### Work task
The entries below must be restated word for word.

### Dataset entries

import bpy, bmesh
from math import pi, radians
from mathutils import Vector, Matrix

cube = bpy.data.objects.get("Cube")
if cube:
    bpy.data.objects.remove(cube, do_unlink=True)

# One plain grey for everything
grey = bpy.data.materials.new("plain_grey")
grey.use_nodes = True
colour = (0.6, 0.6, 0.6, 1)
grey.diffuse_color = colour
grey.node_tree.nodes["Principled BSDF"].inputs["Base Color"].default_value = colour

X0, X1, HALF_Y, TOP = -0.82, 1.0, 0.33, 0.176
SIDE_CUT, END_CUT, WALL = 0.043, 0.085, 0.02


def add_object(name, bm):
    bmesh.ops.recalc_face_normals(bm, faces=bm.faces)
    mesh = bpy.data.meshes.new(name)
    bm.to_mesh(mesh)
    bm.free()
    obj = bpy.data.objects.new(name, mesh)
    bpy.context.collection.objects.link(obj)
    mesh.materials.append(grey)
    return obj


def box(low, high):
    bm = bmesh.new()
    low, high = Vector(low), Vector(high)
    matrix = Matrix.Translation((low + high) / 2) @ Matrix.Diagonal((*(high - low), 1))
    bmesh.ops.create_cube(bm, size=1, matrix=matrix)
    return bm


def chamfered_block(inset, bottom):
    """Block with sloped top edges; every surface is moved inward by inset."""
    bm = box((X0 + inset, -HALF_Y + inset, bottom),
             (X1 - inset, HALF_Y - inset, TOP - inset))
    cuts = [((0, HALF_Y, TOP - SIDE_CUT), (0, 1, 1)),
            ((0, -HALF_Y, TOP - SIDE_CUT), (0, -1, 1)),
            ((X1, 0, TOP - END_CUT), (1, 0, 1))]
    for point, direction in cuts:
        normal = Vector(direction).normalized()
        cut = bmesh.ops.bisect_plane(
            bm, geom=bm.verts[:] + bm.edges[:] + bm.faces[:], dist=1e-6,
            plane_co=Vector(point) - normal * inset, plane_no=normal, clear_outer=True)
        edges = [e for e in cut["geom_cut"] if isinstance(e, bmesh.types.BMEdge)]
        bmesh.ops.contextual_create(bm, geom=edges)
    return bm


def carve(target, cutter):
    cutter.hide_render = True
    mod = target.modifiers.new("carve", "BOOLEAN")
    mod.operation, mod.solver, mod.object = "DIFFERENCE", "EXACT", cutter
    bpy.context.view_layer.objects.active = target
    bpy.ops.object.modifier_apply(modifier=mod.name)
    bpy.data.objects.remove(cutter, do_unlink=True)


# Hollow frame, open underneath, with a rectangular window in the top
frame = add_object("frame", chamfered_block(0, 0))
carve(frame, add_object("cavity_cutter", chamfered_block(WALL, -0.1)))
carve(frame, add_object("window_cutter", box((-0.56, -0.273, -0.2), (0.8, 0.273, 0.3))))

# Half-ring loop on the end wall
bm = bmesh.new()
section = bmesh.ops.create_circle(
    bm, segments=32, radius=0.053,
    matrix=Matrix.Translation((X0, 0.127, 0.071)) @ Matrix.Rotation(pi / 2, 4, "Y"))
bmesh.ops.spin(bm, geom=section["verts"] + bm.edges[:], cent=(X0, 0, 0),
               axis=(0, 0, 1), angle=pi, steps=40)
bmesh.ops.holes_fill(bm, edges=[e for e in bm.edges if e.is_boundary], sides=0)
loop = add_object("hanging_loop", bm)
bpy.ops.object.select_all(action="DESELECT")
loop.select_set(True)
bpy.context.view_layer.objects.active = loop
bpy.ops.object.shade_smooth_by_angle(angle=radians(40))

### Written answer
import bpy, bmesh
from math import pi, radians
from mathutils import Vector, Matrix

cube = bpy.data.objects.get("Cube")
if cube:
    bpy.data.objects.remove(cube, do_unlink=True)

# One plain grey for everything
grey = bpy.data.materials.new("plain_grey")
grey.use_nodes = True
colour = (0.6, 0.6, 0.6, 1)
grey.diffuse_color = colour
grey.node_tree.nodes["Principled BSDF"].inputs["Base Color"].default_value = colour

X0, X1, HALF_Y, TOP = -0.82, 1.0, 0.33, 0.176
SIDE_CUT, END_CUT, WALL = 0.043, 0.085, 0.02


def add_object(name, bm):
    bmesh.ops.recalc_face_normals(bm, faces=bm.faces)
    mesh = bpy.data.meshes.new(name)
    bm.to_mesh(mesh)
    bm.free()
    obj = bpy.data.objects.new(name, mesh)
    bpy.context.collection.objects.link(obj)
    mesh.materials.append(grey)
    return obj


def box(low, high):
    bm = bmesh.new()
    low, high = Vector(low), Vector(high)
    matrix = Matrix.Translation((low + high) / 2) @ Matrix.Diagonal((*(high - low), 1))
    bmesh.ops.create_cube(bm, size=1, matrix=matrix)
    return bm


def chamfered_block(inset, bottom):
    """Block with sloped top edges; every surface is moved inward by inset."""
    bm = box((X0 + inset, -HALF_Y + inset, bottom),
             (X1 - inset, HALF_Y - inset, TOP - inset))
    cuts = [((0, HALF_Y, TOP - SIDE_CUT), (0, 1, 1)),
            ((0, -HALF_Y, TOP - SIDE_CUT), (0, -1, 1)),
            ((X1, 0, TOP - END_CUT), (1, 0, 1))]
    for point, direction in cuts:
        normal = Vector(direction).normalized()
        cut = bmesh.ops.bisect_plane(
            bm, geom=bm.verts[:] + bm.edges[:] + bm.faces[:], dist=1e-6,
            plane_co=Vector(point) - normal * inset, plane_no=normal, clear_outer=True)
        edges = [e for e in cut["geom_cut"] if isinstance(e, bmesh.types.BMEdge)]
        bmesh.ops.contextual_create(bm, geom=edges)
    return bm


def carve(target, cutter):
    cutter.hide_render = True
    mod = target.modifiers.new("carve", "BOOLEAN")
    mod.operation, mod.solver, mod.object = "DIFFERENCE", "EXACT", cutter
    bpy.context.view_layer.objects.active = target
    bpy.ops.object.modifier_apply(modifier=mod.name)
    bpy.data.objects.remove(cutter, do_unlink=True)


# Hollow frame, open underneath, with a rectangular window in the top
frame = add_object("frame", chamfered_block(0, 0))
carve(frame, add_object("cavity_cutter", chamfered_block(WALL, -0.1)))
carve(frame, add_object("window_cutter", box((-0.56, -0.273, -0.2), (0.8, 0.273, 0.3))))

# Half-ring loop on the end wall
bm = bmesh.new()
section = bmesh.ops.create_circle(
    bm, segments=32, radius=0.053,
    matrix=Matrix.Translation((X0, 0.127, 0.071)) @ Matrix.Rotation(pi / 2, 4, "Y"))
bmesh.ops.spin(bm, geom=section["verts"] + bm.edges[:], cent=(X0, 0, 0),
               axis=(0, 0, 1), angle=pi, steps=40)
bmesh.ops.holes_fill(bm, edges=[e for e in bm.edges if e.is_boundary], sides=0)
loop = add_object("hanging_loop", bm)
bpy.ops.object.select_all(action="DESELECT")
loop.select_set(True)
bpy.context.view_layer.objects.active = loop
bpy.ops.object.shade_smooth_by_angle(angle=radians(40))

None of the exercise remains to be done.